Get to know your competition

Of course, potential customers are the most important aspect of any social media strategy. That said, you’ll also want to know what your competition is doing and how their audience is responding. Questions you may want to ask are:

  • Who is my competition?
  • How are they marketing online?
  • Are they successfully engaging customers?
  • How can I engage their audience more effectively?

Set Realistic Goals

You’ve defined your audience and are well acquainted with your competition and their presence online. Now it’s time to set some clearly defined goals regarding your social media strategy. Of course, it’s easy to dive right in to Facebook or Twitter, but without defining your goals, you’ll have no way to measure the success of your campaign. Some questions that will help you determine your goals are:

  • How many website hits will determine a satisfactory ROI?
  • How many business leads will make my campaign a success?
  • Are you looking to measure conversion right away, or simply social participation?

Define your message

Even a long-term social media campaign should have an underlying message. This message should come across in every blog, Facebook post, Tweet, etc.  And since social media is all about starting conversations, you have a good amount of leeway when it comes to the method of delivering this message. For instance, if your overall message is “We care about our customers,” then you have a multitude of ways to reiterate it.

For instance, anytime you share a news story or tutorial that helps address a customers’ pain point or takes into consideration who your audience is and what they’re looking for online, you’re also telling your customers (and potential customers) that you care about them.  When you post special offers or coupons, you show you care about them. Get the picture?

Be sure to focus on your word choice when crafting your overall message (and any supporting messages). When your potential customers are searching for information online, you’ll want them to find your company as an answer to their problem. Knowing your audience is what can help you determine these keywords and how to implement them into your message.

Bring it Home

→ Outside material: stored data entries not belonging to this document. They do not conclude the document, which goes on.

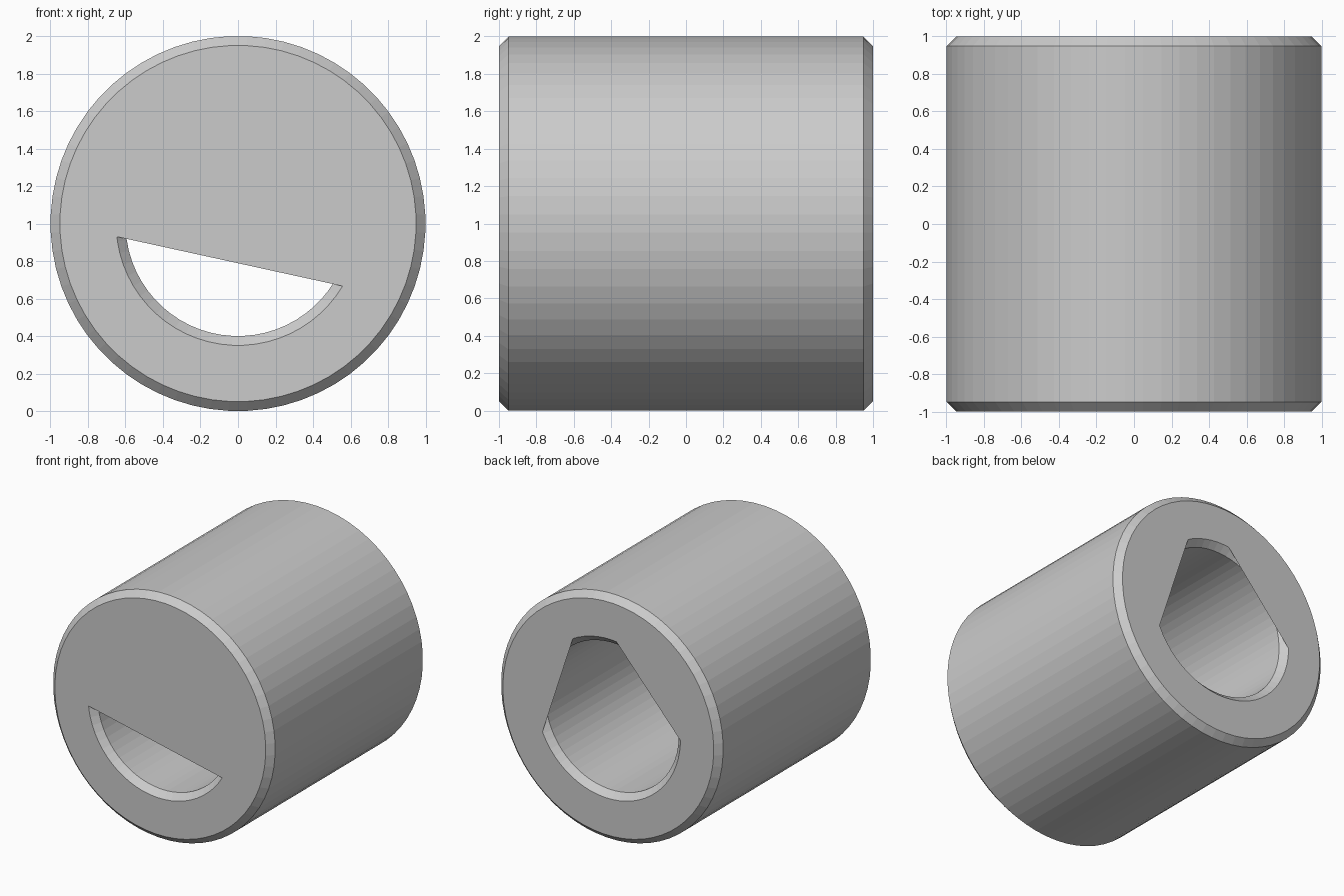
import bpy, bmesh
from math import cos, sin, radians, pi

if "Cube" in bpy.data.objects:
    bpy.data.objects.remove(bpy.data.objects["Cube"])

SIDES = 64
STEP = 2 * pi / SIDES
ANGLES = [(i + 0.5) * STEP for i in range(SIDES)]


def point(r, a, y):
    return (r * cos(a), y, 1 + r * sin(a))


def make_object(name, bm):
    mesh = bpy.data.meshes.new(name)
    bm.to_mesh(mesh)
    bm.free()
    obj = bpy.data.objects.new(name, mesh)
    bpy.context.collection.objects.link(obj)
    return obj


# Hollow sleeve: closed (radius, y) profile revolved around the y axis
profile = [(0.6, -0.95), (0.65, -1), (0.95, -1), (1, -0.95),
           (1, 0.95), (0.95, 1), (0.65, 1), (0.6, 0.95)]
bm = bmesh.new()
rings = [[bm.verts.new(point(r, a, y)) for r, y in profile] for a in ANGLES]
for i, ring in enumerate(rings):
    nxt = rings[(i + 1) % SIDES]
    for j in range(len(profile)):
        k = (j + 1) % len(profile)
        bm.faces.new((ring[j], ring[k], nxt[k], nxt[j]))
bmesh.ops.recalc_face_normals(bm, faces=bm.faces)
make_object("sleeve", bm)


# Thin end covers: circle segments cut off by a chord, flush with the end faces
def end_cover(name, start, end, y):
    a0, a1 = radians(start), radians(end)
    inner = [a + n * 2 * pi for n in (-1, 0, 1) for a in ANGLES]
    arc = [a0] + sorted(a for a in inner if a0 + 0.005 < a < a1 - 0.005) + [a1]
    bm = bmesh.new()
    face = bm.faces.new([bm.verts.new(point(0.65, a, y)) for a in arc])
    face.normal_update()
    if face.normal.y * y < 0:
        face.normal_flip()
    make_object(name, bm)


end_cover("front_cover", -30.9, 186.2, -1)
end_cover("back_cover_right", -24.3, 60.7, 1)
end_cover("back_cover_left", 96.4, 180.4, 1)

Once you have your strategy in place, you’re halfway there. Make sure that every blog post, tweet, Facebook or LinkedIn conversation takes into account those key details you’ve established about your audience, their online practices, their key pain points, and your overall strategic message. Then comes the fun parts – implementing your strategy and tracking your results.